This is about to get very interesting

This is about to get very interesting

Sometime later today the FDA is expected to render their decision for the oral version of semaglutide, the first orally delivered GLP-1. We anticipate a positive decision from the FDA which should come as welcome news to Novo Nordisk as they have pretty much bet the farm on this drug. Analysts continue to believe this drug has blockbuster potential and have already begun speculating how it’s approval will impact other oral diabetes therapies.

Just as refresher our position on the drug is also simple as we believe the drug will get off to a strong start once approved. The real test will come once the drug has been on the market as patients and their physicians become familiar with the drugs rather complex dosing regimen. There is no doubt the drug works when dosed properly and all things being equal, we understand the high level of anticipation. However all things are not equal here which makes us cautious in our outlook.

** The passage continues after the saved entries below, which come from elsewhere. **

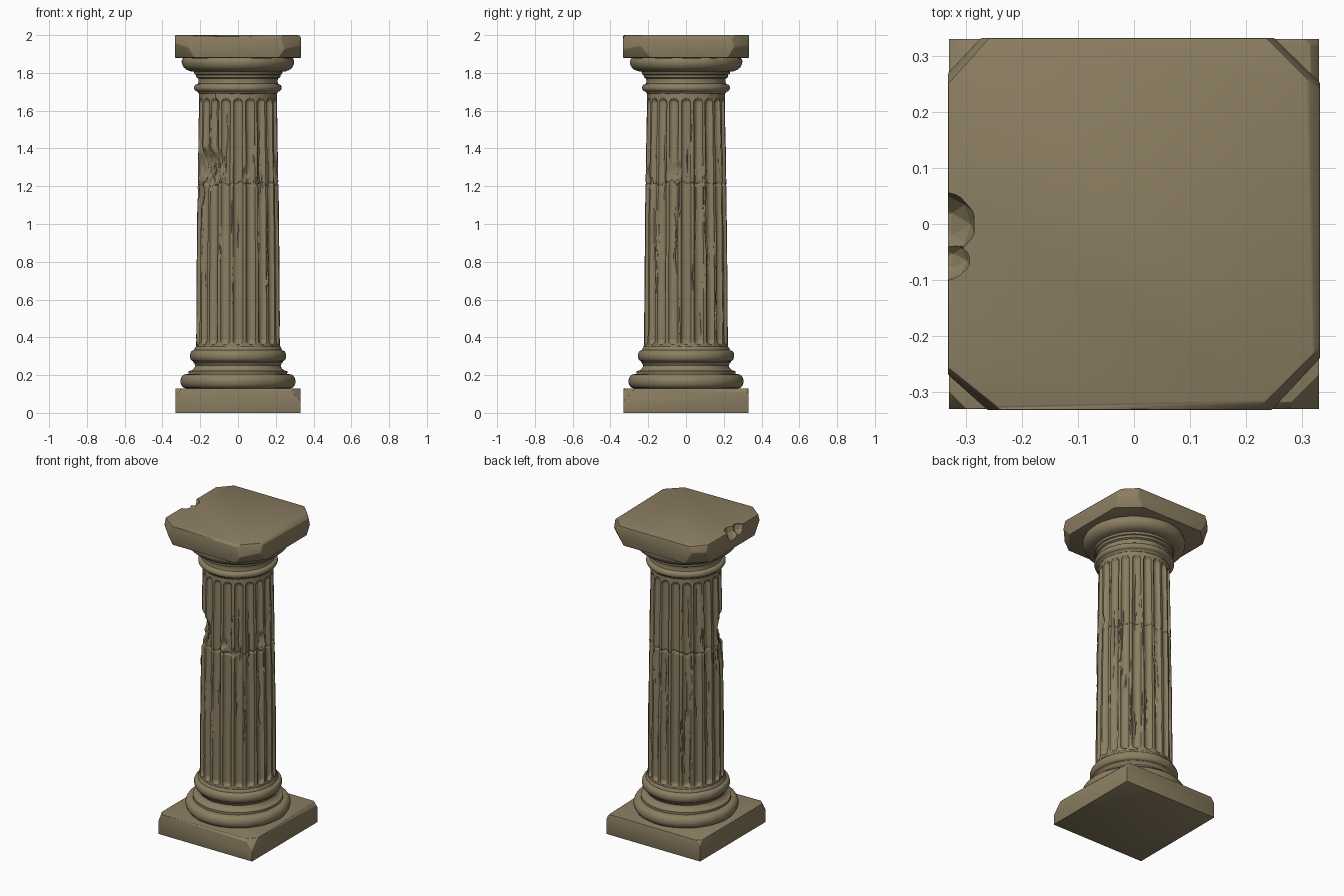
import bpy, bmesh, math, random
from mathutils import Vector, noise

if "Cube" in bpy.data.objects:
    bpy.data.objects.remove(bpy.data.objects["Cube"])

random.seed(7)
stone = bpy.data.materials.new("weathered stone")
stone.diffuse_color = (0.262, 0.209, 0.122, 1)
stone.use_nodes = True
stone.node_tree.nodes["Principled BSDF"].inputs["Base Color"].default_value = stone.diffuse_color


def finish(bm, name, angle=35):
    bmesh.ops.recalc_face_normals(bm, faces=bm.faces[:])
    me = bpy.data.meshes.new(name)
    bm.to_mesh(me)
    bm.free()
    me.materials.append(stone)
    ob = bpy.data.objects.new(name, me)
    bpy.context.collection.objects.link(ob)
    bpy.ops.object.select_all(action='DESELECT')
    ob.select_set(True)
    bpy.context.view_layer.objects.active = ob
    bpy.ops.object.shade_smooth_by_angle(angle=math.radians(angle))
    return ob


def revolve(name, heights, segments, radius, angle=35):
    """Closed surface of revolution; radius(theta, row index, z)."""
    bm = bmesh.new()
    rings = []
    for k, z in enumerate(heights):
        ring = []
        for i in range(segments):
            t = 2 * math.pi * i / segments
            r = radius(t, k, z)
            ring.append(bm.verts.new((r * math.cos(t), r * math.sin(t), z)))
        rings.append(ring)
    for a, b in zip(rings, rings[1:]):
        for i in range(segments):
            j = (i + 1) % segments
            bm.faces.new((a[i], a[j], b[j], b[i]))
    bm.faces.new(rings[0][::-1])
    bm.faces.new(rings[-1])
    return finish(bm, name, angle)


def moulding(name, profile):
    rough = lambda t, k, z: profile[k][0] + 0.0025 * noise.noise(
        Vector((4 * math.cos(t), 4 * math.sin(t), z * 12)))
    return revolve(name, [p[1] for p in profile], 96, rough)


def torus(r, bulge, z0, z1, n=9):
    """Half-round moulding profile from z0 to z1."""
    return [(r + bulge * math.sin(math.pi * i / n),
             (z0 + z1) / 2 - (z1 - z0) / 2 * math.cos(math.pi * i / n)) for i in range(n + 1)]


def slab(name, half, z0, z1, cuts, bites):
    """Square slab with chips cut by planes (point, normal) and round bites."""
    bm = bmesh.new()
    bmesh.ops.create_cube(bm, size=1)
    for v in bm.verts:
        v.co = (v.co.x * 2 * half, v.co.y * 2 * half, z0 + (v.co.z + 0.5) * (z1 - z0))
    for point, normal in cuts:
        res = bmesh.ops.bisect_plane(bm, geom=bm.verts[:] + bm.edges[:] + bm.faces[:],
                                     plane_co=point, plane_no=normal, clear_outer=True)
        rim = [e for e in res['geom_cut'] if isinstance(e, bmesh.types.BMEdge)]
        if rim:
            bmesh.ops.holes_fill(bm, edges=rim)
    bmesh.ops.bevel(bm, geom=bm.edges[:], offset=0.006, segments=2, profile=0.5,
                    affect='EDGES', clamp_overlap=True)
    ob = finish(bm, name, 30)
    for centre, size in bites:
        bpy.ops.mesh.primitive_ico_sphere_add(subdivisions=2, radius=1, location=centre)
        cutter = bpy.context.object
        cutter.scale = size
        cutter.hide_render = True
        mod = ob.modifiers.new("bite", 'BOOLEAN')
        mod.operation, mod.object, mod.solver = 'DIFFERENCE', cutter, 'EXACT'
        bpy.context.view_layer.objects.active = ob
        bpy.ops.object.modifier_apply(modifier=mod.name)
        bpy.data.objects.remove(cutter)
    return ob


# Square plinth with worn corners
slab("plinth", 0.331, 0.0, 0.13, [
    ((0.30, -0.30, 0.13), (1, -1, 0.9)),
    ((-0.315, -0.315, 0.13), (-1, -1, 0.7)),
    ((0.315, 0.32, 0.13), (1, 1, 0.8)),
    ((-0.32, 0.315, 0.13), (-1, 1, 0.8)),
    ((0, -0.331, 0.122), (0.02, -1, 0.9)),
    ((0.331, 0, 0.122), (1, 0.03, 0.8)),
], [])

# Moulded base: large torus, scotia, small torus
moulding("base_moulding", [(0.27, 0.125)] + torus(0.275, 0.03, 0.13, 0.205) + [
    (0.262, 0.207), (0.262, 0.221), (0.245, 0.225), (0.232, 0.236), (0.226, 0.25),
    (0.232, 0.264), (0.24, 0.27)] + torus(0.237, 0.018, 0.273, 0.33) + [
    (0.232, 0.333), (0.23, 0.343), (0.222, 0.352), (0.20, 0.353)])

# Fluted shaft with cracks, a break line and chipped areas
FLUTES, COLS, Z0, Z1 = 20, 320, 0.345, 1.70
cracks = [(random.uniform(0, 6.283), random.uniform(0.4, 1.55), random.uniform(0.06, 0.22),
           random.uniform(0.005, 0.011)) for _ in range(75)]
# chips: angle in degrees, height, half width, half height, depth
chips = [(218, 1.30, 0.13, 0.12, 0.05), (240, 1.32, 0.06, 0.08, 0.032),
         (200, 1.17, 0.06, 0.09, 0.022), (285, 1.27, 0.035, 0.04, 0.022),
         (343, 1.28, 0.045, 0.07, 0.025), (300, 1.22, 0.05, 0.03, 0.015),
         (20, 0.72, 0.03, 0.10, 0.014), (320, 0.95, 0.03, 0.12, 0.012)]


def wrap(a):
    return (a + math.pi) % (2 * math.pi) - math.pi


def shaft_radius(t, k, z):
    f = (z - Z0) / (Z1 - Z0)
    R = 0.223 - 0.017 * f + 0.003 * math.sin(math.pi * f)
    p = Vector((math.cos(t), math.sin(t), z))
    r = R + 0.002 * noise.noise(Vector((p.x * 7, p.y * 7, z * 5)))
    # round-ended flutes
    step = 2 * math.pi / FLUTES
    u = (t - step * round(t / step)) * R / (0.0245 - 0.002 * f)
    dz = max(0.388 - z, z - 1.64, 0) / 0.024
    s = u * u + dz * dz
    if s < 1:
        r -= 0.019 * math.sqrt(1 - s)
    # fine upright cracks
    for ct, cz, ch, cd in cracks:
        a = abs(z - cz) / ch
        if a < 1:
            off = wrap(t - ct - 0.05 * noise.noise(Vector((ct * 9, z * 9, 0))))
            if abs(off) < 0.03:
                r -= cd * (1 - a * a) * max(0, 1 - abs(off) / 0.024)
    # ragged break around the shaft
    zb = 1.213 + 0.022 * noise.noise(Vector((p.x * 6, p.y * 6, 3)))
    r -= 0.008 * max(0, 1 - abs(z - zb) / 0.008)
    # broken-away chips
    for deg, cz, w, h, d in chips:
        q = (wrap(t - math.radians(deg)) * R / w) ** 2 + ((z - cz) / h) ** 2
        if q < 1:
            r = min(r, R - d * (1 - q) + 0.007 * noise.noise(p * 22))
    return r


rows, z = [], Z0
while z < Z1:
    rows.append(z)
    z += 0.006 if z < 0.4 or z > 1.61 or 1.18 < z < 1.25 else 0.0125
revolve("fluted_shaft", rows + [Z1], COLS, shaft_radius, 40)

# Capital: neck ring, necking and flaring echinus
moulding("capital_moulding", [(0.19, 1.685), (0.207, 1.69), (0.213, 1.699)]
         + torus(0.216, 0.016, 1.702, 1.74) + [
    (0.212, 1.743), (0.209, 1.755), (0.211, 1.77), (0.222, 1.776), (0.224, 1.79),
    (0.232, 1.793), (0.234, 1.806), (0.254, 1.809), (0.274, 1.817), (0.288, 1.83),
    (0.296, 1.846), (0.298, 1.862), (0.293, 1.876), (0.28, 1.885)])

# Top slab with broken corners, chamfered rims and a bite on the left
slab("abacus", 0.333, 1.88, 2.0, [
    ((0.284, -0.284, 1.96), (1, -1, 0.35)),
    ((0.275, -0.275, 1.90), (1, -0.8, -0.7)),
    ((0.29, 0.29, 1.96), (1, 1, 0.25)),
    ((0.28, 0.28, 1.90), (0.9, 1, -0.6)),
    ((-0.292, -0.302, 1.96), (-0.8, -1, 0.3)),
    ((-0.285, -0.285, 1.90), (-1, -0.9, -0.6)),
    ((-0.305, 0.30, 1.96), (-1, 0.9, 0.4)),
    ((-0.285, 0.285, 1.90), (-1, 1, -0.6)),
    ((0.333, 0, 1.985), (1, 0.02, 1.1)),
    ((0, -0.333, 1.99), (0.02, -1, 1.0)),
], [((-0.36, 0.0, 2.01), (0.08, 0.065, 0.085)),
    ((-0.35, -0.065, 1.99), (0.06, 0.04, 0.05))])
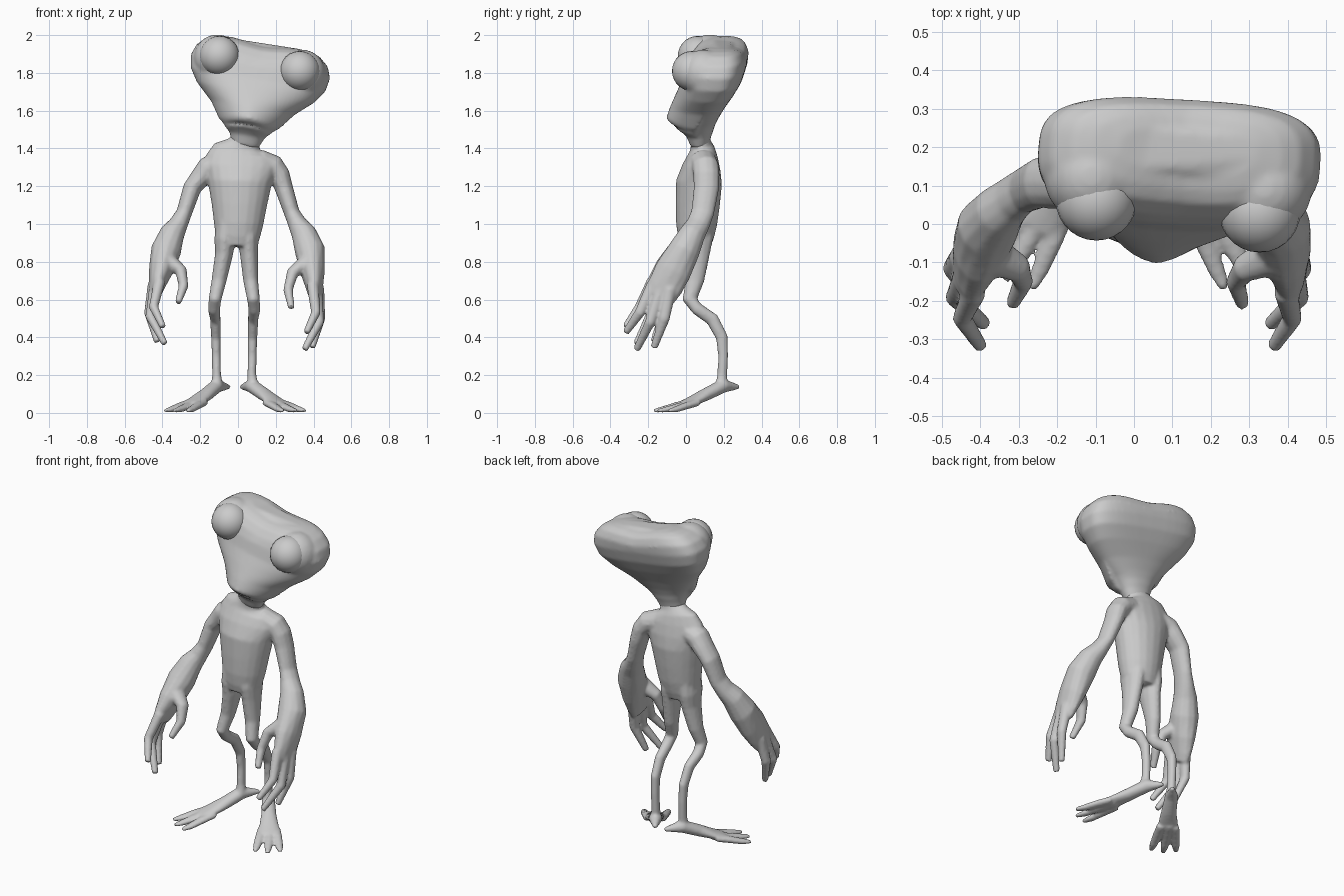
import bpy, bmesh, math
from mathutils import Vector, Matrix

Y, Z = Vector((0, 1, 0)), Vector((0, 0, 1))


def skin(bm, rings):
    """Bridge equal-sized rings of points and cap both ends."""
    vs = [[bm.verts.new(p) for p in r] for r in rings]
    n = len(vs[0])
    for a, b in zip(vs, vs[1:]):
        for i in range(n):
            j = (i + 1) % n
            bm.faces.new((a[i], a[j], b[j], b[i]))
    bm.faces.new(vs[0][::-1])
    bm.faces.new(vs[-1])


def tube(bm, pts, ref=Y, n=12):
    """Loft ellipses along a path of (x, y, z, side radius, ref radius)."""
    c = [Vector(p[:3]) for p in pts]
    rings = []
    for i, p in enumerate(pts):
        t = (c[min(i + 1, len(c) - 1)] - c[max(i - 1, 0)]).normalized()
        v = (ref - t * ref.dot(t)).normalized()
        u = v.cross(t)
        rings.append([c[i] + u * p[3] * math.cos(k * math.tau / n)
                      + v * p[4] * math.sin(k * math.tau / n) for k in range(n)])
    skin(bm, rings)


def finish(bm, name):
    bmesh.ops.recalc_face_normals(bm, faces=bm.faces)
    me = bpy.data.meshes.new(name)
    bm.to_mesh(me)
    bm.free()
    for f in me.polygons:
        f.use_smooth = True
    ob = bpy.data.objects.new(name, me)
    bpy.context.collection.objects.link(ob)
    return ob


body = bmesh.new()

# torso and neck: z, centre x, half width, centre y, half depth
torso = [(1.53, .05, .07, .06, .05), (1.45, .04, .077, .075, .052),
         (1.42, .03, .09, .08, .056), (1.395, .02, .15, .087, .066),
         (1.36, .017, .185, .088, .08), (1.30, .015, .195, .081, .102),
         (1.22, .01, .17, .069, .122), (1.1, .007, .147, .062, .117),
         (1.0, .003, .131, .056, .109), (.93, -.002, .118, .052, .096),
         (.88, -.005, .10, .05, .08)]
tube(body, [(x, y, z, w, d) for z, x, w, y, d in torso], n=20)

leg = [(.055, .055, 1.02, .05, .09), (.062, .054, .92, .056, .09),
       (.066, .053, .84, .048, .074), (.084, .047, .7, .04, .05),
       (.102, .02, .6, .034, .04),
       (.107, .06, .55, .033, .034), (.10, .14, .495, .028, .036),
       (.097, .19, .4, .026, .033), (.095, .197, .3, .024, .027),
       (.093, .192, .2, .024, .027), (.095, .185, .14, .032, .032)]
foot = [(.032, .28, .137, .013, .012), (.09, .2, .145, .038, .038),
        (.15, .11, .10, .045, .034), (.205, .035, .063, .06, .025),
        (.24, -.01, .045, .064, .018)]
toes = [(.285, .005, .37, -.09), (.245, -.02, .322, -.147), (.198, -.048, .252, -.17)]

arm = [(.06, .085, 1.31, .07, .075), (.13, .092, 1.325, .068, .074),
       (.185, .103, 1.305, .064, .072), (.22, .108, 1.26, .056, .07),
       (.243, .108, 1.19, .049, .068), (.285, .088, 1.06, .042, .062),
       (.315, .065, 1.0, .051, .063),
       (.348, .035, .95, .067, .07), (.381, -.01, .86, .081, .085),
       (.395, -.07, .75, .066, .098), (.405, -.115, .66, .045, .094),
       (.41, -.135, .61, .033, .08)]
fingers = [
    [(.395, -.175, .68, .032, .034), (.412, -.245, .53, .026, .028), (.362, -.32, .425, .018, .02)],
    [(.415, -.135, .65, .032, .034), (.43, -.19, .48, .027, .028), (.352, -.262, .335, .018, .02)],
    [(.425, -.085, .66, .032, .036), (.437, -.115, .5, .026, .03), (.392, -.17, .345, .018, .02)],
    [(.365, -.08, .80, .045, .055), (.288, -.115, .74, .033, .038), (.265, -.15, .65, .026, .03),
     (.283, -.21, .555, .018, .02)]]

# limbs, once for each side; the left hand sits slightly out and up
for s in (1, -1):
    def low(p):
        k = max(.4, min(1, (.95 - p[2]) / .3)) if p[2] > .14 else .75
        return (s * p[0] - .02 * k,) + tuple(p[1:])

    def up(p):
        k = max(0, min(1, (.85 - p[2]) / .3)) if s < 0 else 0
        drop = .025 if s < 0 and p[2] > 1.2 else 0
        return (s * (p[0] + .035 * k - drop), p[1], p[2] + .03 * k - drop * .4) + tuple(p[3:])

    tube(body, [low(p) for p in leg])
    tube(body, [low(p) for p in foot], Z)
    for x0, y0, x1, y1 in toes:
        xm, ym = x0 * .4 + x1 * .6, y0 * .4 + y1 * .6
        tube(body, [low(p) for p in ((2 * x0 - xm, 2 * y0 - ym, .055, .027, .02),
                                     (x0, y0, .039, .027, .02), (xm, ym, .019, .024, .017),
                                     (x1, y1, .011, .014, .011))], Z)
    tube(body, [up(p) for p in arm])
    for f in fingers:
        tube(body, [up(p) for p in f])

# fuse the limbs into one continuous skin
ob = finish(body, "body")
m = ob.modifiers.new("fuse", 'REMESH')
m.mode, m.voxel_size, m.use_smooth_shade = 'VOXEL', .008, True
m = ob.modifiers.new("soften", 'SMOOTH')
m.factor, m.iterations = .5, 8

# head: height, half width, front y, widest y, back y, front roundness
levels = [(-.06, .07, .025, .07, .12, 2), (0, .095, .0, .07, .135, 2),
          (.025, .11, -.03, .07, .145, 2), (.045, .125, -.06, .07, .15, 2),
          (.058, .135, -.045, .075, .155, 2), (.068, .142, -.085, .08, .16, 1.9),
          (.09, .165, -.105, .09, .17, 1.7), (.15, .228, -.085, .11, .205, 1.7),
          (.23, .315, -.05, .14, .258, 2), (.30, .362, -.018, .16, .298, 2.4),
          (.37, .374, .0, .17, .32, 2.6), (.43, .352, .02, .175, .325, 2.7),
          (.475, .30, .055, .18, .307, 2.6), (.492, .25, .09, .185, .28, 2.5),
          (.501, .18, .13, .19, .245, 2.4)]
place = (Matrix.Translation((.05, 0, 1.47)) @ Matrix.Rotation(math.radians(10), 4, 'Y')
         @ Matrix.Translation((0, .1, 0)) @ Matrix.Rotation(math.radians(-3.5), 4, 'Z')
         @ Matrix.Translation((0, -.1, 0)))
rings = []
for h, w, yf, ym, yb, e in levels:
    ring = []
    for k in range(48):
        c, q = math.cos(k * math.tau / 48), math.sin(k * math.tau / 48)
        p = 2 / (e if q < 0 else 3.3 if h > .25 else 2.8 if h > .2 else 2.2)
        x = w * math.copysign(abs(c) ** p, c)
        y = ym + (ym - yf if q < 0 else yb - ym) * math.copysign(abs(q) ** p, q)
        dip = .022 * math.exp(-(x / .13) ** 2) if h > .42 else 0
        arch = 1.2 * x * x if .02 < h < .1 and q < 0 else 0
        ring.append(place @ Vector((x, y, h - dip - arch)))
    rings.append(ring)
head = bmesh.new()
skin(head, rings)

# rounded eyelid bulges wrapping the back of each eye, fused with the head
eyes = (("left", -1, (-.098, .063, 1.89)), ("right", 1, (.327, .032, 1.81)))
for name, s, (x, y, z) in eyes:
    bmesh.ops.create_uvsphere(head, u_segments=24, v_segments=14, radius=.125, matrix=Matrix.Translation(
        (x + s * .012, y + .062, z - .012)))
ob = finish(head, "head")
m = ob.modifiers.new("fuse", 'REMESH')
m.mode, m.voxel_size, m.use_smooth_shade = 'VOXEL', .01, True
m = ob.modifiers.new("soften", 'SMOOTH')
m.factor, m.iterations = .5, 6

# eyes
for name, s, pos in eyes:
    bm = bmesh.new()
    bmesh.ops.create_uvsphere(bm, u_segments=24, v_segments=14, radius=.106,
                              matrix=Matrix.Translation(pos) @ Matrix.Rotation(math.pi / 2, 4, 'X'))
    finish(bm, name + "_eye")

# row of small teeth in the mouth
teeth = bmesh.new()
for i in range(-3, 4):
    x = i * .022
    spot = place @ Matrix.Translation((x, -.06 + 5 * x * x, .062 - 1.2 * x * x))
    bmesh.ops.create_cone(teeth, cap_ends=True, segments=6, radius1=.004, radius2=.009,
                          depth=.02, matrix=spot)
finish(teeth, "teeth")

The oral diabetes therapy market isn’t the only market that’s about to get more interesting. As we learned this week with the many deals made, Tyler will soon be here. All the major insulin companies have a Tyler underdevelopment and it’s no longer a question of whether Tyler gets here but when he gets here. While we continue to believe the insulin companies will control the Tyler market there is room for debate.

As we noted the other day it is quite possible with the coming of a biosimilar short-acting insulin that a company like Dexcom could develop a Tyler of their own, say using the Companion Medical InPen and their TypeZero insulin dosing algorithm. Dexcom could then partner with a biosimilar company to provide the insulin who could package it for the InPen. Dexcom and Companion already work together, both companies have apps that can be easily reconfigured to make dosing recommendations and off they go.

While Abbott could do the same thing their deal with Sanofi tells us they won’t go down this path. Abbott seems very content to pursue their value strategy with Libre and really doesn’t seem interested at all in being in the insulin delivery business. Which is likely why their other partner Bigfoot has been unusually silent this week. As we stated earlier in the week the way the Tyler market is developing could well spell the end of not just Bigfoot but the many other companies with connected pens who are not partnered with the big three insulin companies.

The insulin pump market is changing as well as this week also brought us news that most of us already knew, when it comes to insulin delivery it’s the CGM system that matters, and the pump is secondary. This was confirmed by a study published in Diabetes Technology & Therapeutics which noted the effectiveness of Tandem’s Basal IQ system. Medtronic also released data for the 670G showing 73% time in range for patients on the system. The big difference between these two systems of course is the sensor that works with them, Tandem uses the Dexcom G6 while the 670G of course uses Medtronic’s own sensor.

The fact is the Dexcom G6 is far more accurate and reliable then the Medtronic sensor. As we have said all along when the 670G system works as designed it’s wonderful, the problem is that it hasn’t been working as designed on a consistent basis a problem directly linked to the unreliability of their sensor. With the Control IQ coming from Tandem Medtronic will be in for serious fight. The last hurdle Tandem must overcome is Medtronic’s formulary dominance. Should that domino fall, watch out!

Insulet for their part seems content to move methodically with the Horizon system which also works with the G6. The company is doing just fine now that the OmniPod has moved to a pharmacy benefit and sees no reason to rush Horizon to market and we agree. Of the three insulin pump companies we believe Insulet is best positioned when Tyler does get here.

Finally this week could well mark the beginning of the end for several CGM wannabes. The fact is Abbott and Dexcom are just killing it and making it tougher and tougher for anyone else, including Medtronic to gain any meaningful share. The coming demise of several of the connected pen companies also doesn’t help either. What good is it to partner with a company that may not be here in six months?

One last thought as to the future of the Medtronic diabetes franchise. Our gut tells us that the company has reached a critical juncture. The unit continues to struggle, their competitors are getting stronger and the coming of Tyler will hurt them more than Tandem and Insulet. Should payors begin to level the playing field this could spark a mass exodus and mortally wound the unit. They are doing their best to protect that goose that lays all those golden eggs, their installed base, but without formulary protection that goose will be dead duck.